While the procedure might take a long period of time until the draft text is finalised, many have criticized the way the negotiation is being developed, claiming that the texts that are being exchanged and written by the two parties aren’t open to the public. Among the various matters that are being included in the TTIP deal, there is the sector of the agricultural products that are officially protected as Protected Designation of Origin (PDO) and Protected Geographical Indication (PGI). While the EU aknowlegdes 1305 protected products, EU Commission has prepared a list that includes only 201 of them. As a result many GI products are left out of the deal, facing the possibility to remain unprotected in the US market. The matter was discussed recently at the AREPO network annual convention. AREPO is a network of regional governments and producer associations that deals with products of origin. The network aims to promote and defend the interests of producers and consumers of European regions involved in the valorisation of quality food products.

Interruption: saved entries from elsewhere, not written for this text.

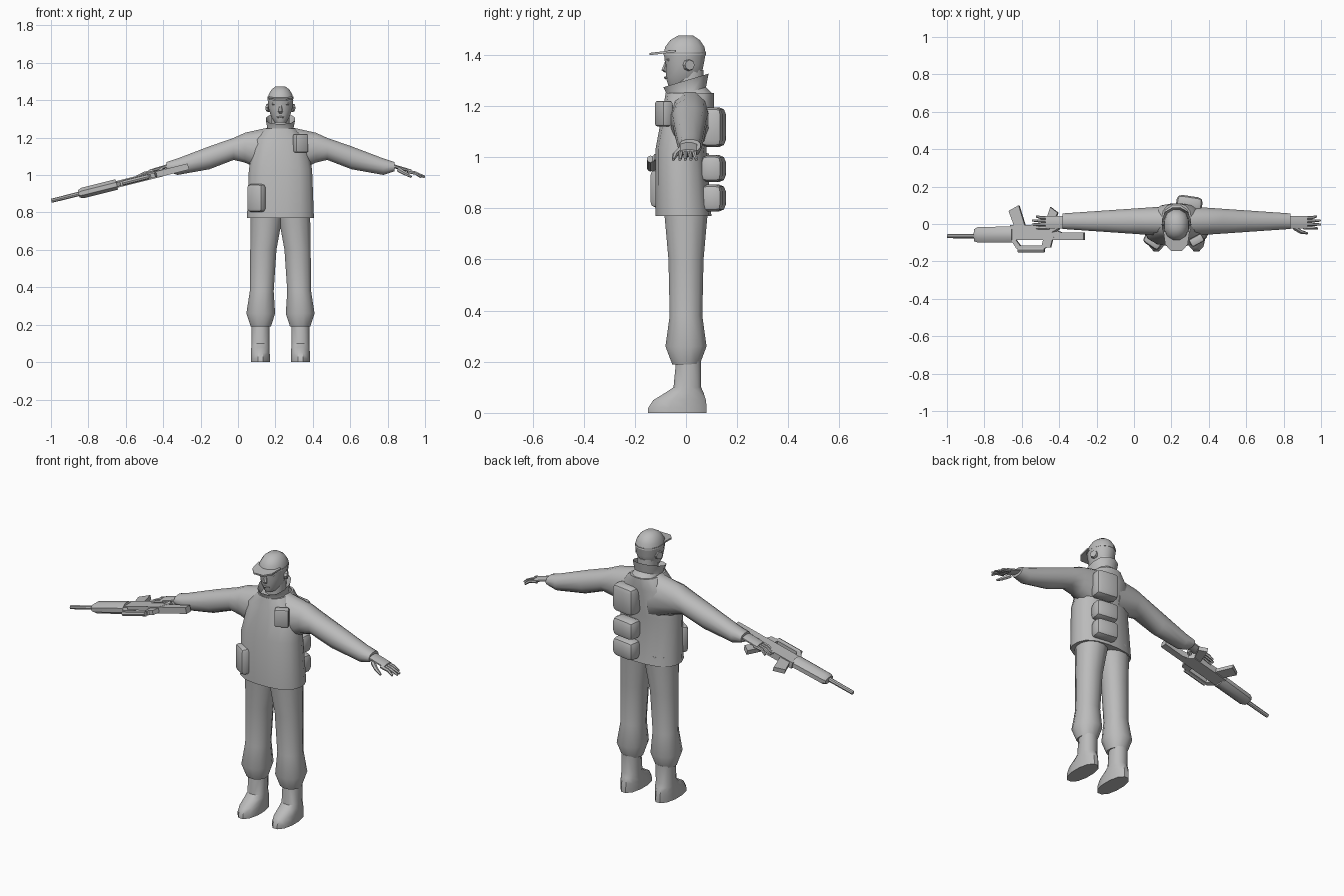
import bpy
import bmesh
from math import sin, cos, pi, radians
from mathutils import Matrix, Vector

if "Cube" in bpy.data.objects:
    bpy.data.objects.remove(bpy.data.objects["Cube"])

CENTRE = .227  # body centre line
GREY = (.5, .5, .5, 1)

grey = bpy.data.materials.new("plain grey")
grey.use_nodes = True
grey.diffuse_color = GREY
grey.node_tree.nodes["Principled BSDF"].inputs["Base Color"].default_value = GREY


def finish(name, bm, matrix=None, angle=40):
    """Turn a bmesh into a shaded object with the shared material."""
    bmesh.ops.recalc_face_normals(bm, faces=bm.faces)
    if matrix:
        bm.transform(matrix)
    mesh = bpy.data.meshes.new(name)
    bm.to_mesh(mesh)
    bm.free()
    mesh.materials.append(grey)
    part = bpy.data.objects.new(name, mesh)
    bpy.context.collection.objects.link(part)
    bpy.ops.object.select_all(action="DESELECT")
    part.select_set(True)
    bpy.context.view_layer.objects.active = part
    bpy.ops.object.shade_smooth_by_angle(angle=radians(angle))


def skin(name, loops, matrix=None, caps=True, angle=40):
    """Bridge a series of point loops and close both ends."""
    bm = bmesh.new()
    rings = [[bm.verts.new(point) for point in loop] for loop in loops]
    for lower, upper in zip(rings, rings[1:]):
        for i in range(len(lower)):
            bm.faces.new((lower[i - 1], lower[i], upper[i], upper[i - 1]))
    if caps:
        bm.faces.new(rings[0])
        bm.faces.new(rings[-1])
    finish(name, bm, matrix, angle)


def oval(low, high, front, back, sides, power):
    """Rounded-rectangle outline spanning the given limits."""
    for i in range(sides):
        turn = 2 * pi * (i + .5) / sides
        c, s = cos(turn), sin(turn)
        reach = (abs(c) ** power + abs(s) ** power) ** (-1 / power) / 2
        yield (low + high) / 2 + (high - low) * c * reach, (front + back) / 2 + (back - front) * s * reach


def upright(name, sections, side=1, sides=12, power=2.3, tilt=0, caps=True):
    """Loft upwards through sections of z, inner x, outer x, front y, back y."""
    loops = [[(CENTRE + side * x, y, z + tilt * y) for x, y in oval(*limits, sides, power)]
             for z, *limits in sections]
    skin(name, loops, caps=caps)


def column(name, rows, **options):
    """Upright loft on the centre line: z, half width, front y, back y."""
    upright(name, [(z, -width, width, front, back) for z, width, front, back in rows], **options)


def sideways(name, sections, origin=CENTRE, side=1, sides=12, matrix=None):
    """Loft along x through sections of x, bottom z, top z, front y, back y."""
    loops = [[(origin + side * x, y, z) for z, y in oval(*limits, sides, 2.3)]
             for x, *limits in sections]
    skin(name, loops, matrix)


def rod(name, points, radii, sides=6, matrix=None):
    """Tapered tube through a list of points."""
    points = [Vector(point) for point in points]
    along = (points[-1] - points[0]).normalized()
    across = along.orthogonal().normalized()
    other = along.cross(across)
    turns = [2 * pi * i / sides for i in range(sides)]
    loops = [[point + radius * (across * cos(turn) + other * sin(turn)) for turn in turns]
             for point, radius in zip(points, radii)]
    skin(name, loops, matrix)


def plate(name, outline, thick, matrix):
    """Flat outline in x and y given a thickness."""
    loops = [[(x, y, height) for x, y in outline] for height in (-thick / 2, thick / 2)]
    skin(name, loops, matrix, angle=30)


def pouch(name, centre, size, turn, bevel):
    """Padded box turned about the vertical."""
    bm = bmesh.new()
    bmesh.ops.create_cube(bm, size=1)
    bm.transform(Matrix.Diagonal((*size, 1)))
    bmesh.ops.bevel(bm, geom=bm.edges[:], offset=bevel, segments=2, profile=.5, affect="EDGES")
    finish(name, bm, Matrix.Translation(centre) @ Matrix.Rotation(turn, 4, "Z"), 35)


# Jacket and open, tilted collar
column("jacket", [(.77, .18, -.12, .1), (1.03, .17, -.12, .08),
                  (1.19, .14, -.09, .11), (1.25, .08, -.08, .11)], sides=16, power=2.6)
column("collar", [(1.21, .09, -.08, .11), (1.25, .07, -.07, .08),
                  (1.3, .08, -.09, .09), (1.24, .06, -.06, .07)], tilt=.3, caps=False)

# Neck, head and face
column("neck", [(1.2, .05, -.04, .07), (1.34, .05, -.04, .07)])
column("head", [(1.28, .03, -.07, .03), (1.31, .05, -.08, .06),
                (1.36, .066, -.08, .07), (1.41, .07, -.09, .08)])
face = Vector((CENTRE, -.08, 1.34))
rod("nose", [face + Vector((0, .005, .04)), face + Vector((0, -.003, 0)), face + Vector((0, .005, -.01))],
    (.005, .013, .008))
rod("mouth", [face + Vector((x, abs(x) / 4, -.03)) for x in (-.02, 0, .02)], (.003, .006, .003))

# Domed cap with a brim
column("cap", [(1.4 + .08 * sin(rise), .07 * cos(rise), -.09 * cos(rise), .08 * cos(rise))
               for rise in (0, .4, .8, 1.2)])
brim_place = Matrix.Translation((CENTRE, 0, 1.42)) @ Matrix.Rotation(.12, 4, "X")
brim_edge = [(.07, -.04), (.06, -.11), (.03, -.144)]
plate("cap_brim", brim_edge + [(-x, y) for x, y in reversed(brim_edge)], .009, brim_place)

# Limbs, mirrored about the centre line
for side, word in ((1, "left"), (-1, "right")):
    def spot(x, y, z):
        return CENTRE + side * x, y, z

    rod(word + "_ear", [spot(.06, .01, 1.36), spot(.073, .015, 1.36)], (.024, .02), sides=8)
    rod(word + "_brow", [spot(.01, -.08, 1.38), spot(.045, -.066, 1.38)], (.005, .005))

    # Sleeve thins steadily from shoulder to wrist
    sleeve = [(.05, 1, 1.26), (.19, 1.065, 1.228), (.25, 1.08, 1.2),
              (.38, 1.03, 1.155), (.55, 1, 1.09), (.61, 1.02, 1.07)]
    sideways(word + "_sleeve", [(x, low, high, .07 * x - .07, .1 - .07 * x) for x, low, high in sleeve],
             side=side)

    # Hand
    sideways(word + "_palm", [(x, 1.2 - .27 * x, 1.24 - .3 * x, -.025, .045) for x in (.58, .64, .7)],
             side=side, sides=8)
    for finger, tip in (("index", .755), ("middle", .772), ("ring", .77), ("little", .75)):
        y = -.02 + .018 * ("index", "middle", "ring", "little").index(finger)
        rod(f"{word}_{finger}_finger", [spot(.68, y, 1.02), spot(.725, y, 1.01), spot(tip, 1.2 * y, .99)],
            (.01, .009, .006))
    rod(word + "_thumb", [spot(.63, -.02, 1.03), spot(.665, -.042, 1.01), spot(.7, -.05, .99)],
        (.013, .011, .006))

    # Baggy trouser leg gathered above the ankle
    leg = [(.82, -.02, .16, .09), (.6, .02, .163, .07), (.38, .035, .165, .065),
           (.26, .027, .184, .082), (.19, .05, .16, .055)]
    upright(word + "_trouser", [(z, inner, outer, -depth, depth) for z, inner, outer, depth in leg], side=side)

    boot = [(.2, -.04, .06), (.1, -.05, .06), (.08, -.08, .07), (.05, -.13, .08), (.02, -.15, .083), (0, -.15, .083)]
    upright(word + "_boot", [(z, .06 - .1 * back ** 1.3, .15 + .1 * back, front, back) for z, front, back in boot],
            side=side)

# Pouches
pouch("hip_pouch", (.1, -.093, .877), (.1, .06, .15), -.6, .02)
pouch("chest_pouch", (.335, -.087, 1.17), (.075, .045, .1), .5, .01)
for name, z, tall in (("upper", 1.117, .155), ("middle", .955, .105), ("lower", .84, .105)):
    pouch(name + "_back_pouch", (.295, .107, z), (.14, .085, tall), -.15, .026)

# Rifle lying on its side, muzzle pointing outward and down
gun = Matrix.Translation((-.6, -.065, .962)) @ Matrix.Rotation(-.245, 4, "Y")
rod("barrel", [(-.41, 0, 0), (-.24, 0, 0)], (.011, .012), 8, gun)
sideways("handguard", [(-.26, -.02, .02, -.03, .04), (-.24, -.03, .03, -.036, .05), (-.05, -.03, .03, -.036, .055)],
         origin=0, sides=8, matrix=gun)
plate("receiver", [(-.06, .06), (-.06, -.02), (.17, -.02), (.2, .02), (.17, .06)], .036, gun)
for name, start, end, lean in (("front", -.06, -.03, .03), ("rear", .12, .17, -.01)):
    plate(f"handle_{name}_post", [(start, -.02), (end, -.02), (end + lean, -.06), (start + lean, -.06)], .024, gun)
plate("carry_handle", [(-.035, -.05), (.15, -.05), (.13, -.065), (-.03, -.065)], .024, gun)
rod("sight_tube", [(-.02, -.074, 0), (.125, -.074, 0)], (.014, .014), 8, gun)
plate("stock", [(.17, .04), (.22, .02), (.345, .02), (.345, -.02), (.17, -.02)], .034, gun)
plate("magazine", [(-.04, .055), (-.07, .135), (-.015, .165), (.02, .055)], .024, gun)
plate("pistol_grip", [(.125, .055), (.16, .155), (.2, .125), (.165, .05)], .026, gun)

Agrotypos has spoken with Mr. Charalambos Piteris, an agronomist who attended the recent General Assembly of the Association that took place on April 14th. On this meeting, the members adopted a common position on TTIP negotiations, following the publication of the negotiating documents by the European Commission in March 2016. AREPO opposes to the principle of an a priori restricted list of Geographical Indications (GIs) and asks the European Commission for a widespread recognition and strong protection of GIs in TTIP.
Mr Piteris represented the region of Crete, which has five products icluded in the list of 201. We should note that wines and spirits aren’t included in this list. There are 4 olive oils from each prefecture of Crete and the famous graviera cheese. As he said: “The region of Crete is a member of the AREPO network since 2011. AREPO network consists of 27 European regions and over 400 associations of producers so when the president adresses to the institutions of the EU, his arguments are being considered as highly – esteemed.
“The consensus of our meeting was that all regions disagree with an a priori restricted list of Geographical Indications because we consider each and every product as a cultural and literary property that should not be judged only from its commercial value. EU claims to have asked from the ministries of agriculture of each member – state to form this restricted list. Our deputy governor, Mrs. Theano Vrentzou has sent a letter to the greek ministry of agriculture asking the inclusion of all 19 protected products of Crete to be included in the list. The term used in the list is “Geographical Indications” (GI and refers to both PDOs and PGIs”, said Mr. Piteris. The afforementioned list contains products from many states with great agriculture tradition and well established GI’s, such as Gorgonzola and Parmigiano Reggiano cheese from Italy, Edam and Gouda from the Netherlands and Scotish farmed salmon from the UK.
You can read here the announcement of the AREPO network
You can see here the 201 products of the proposed list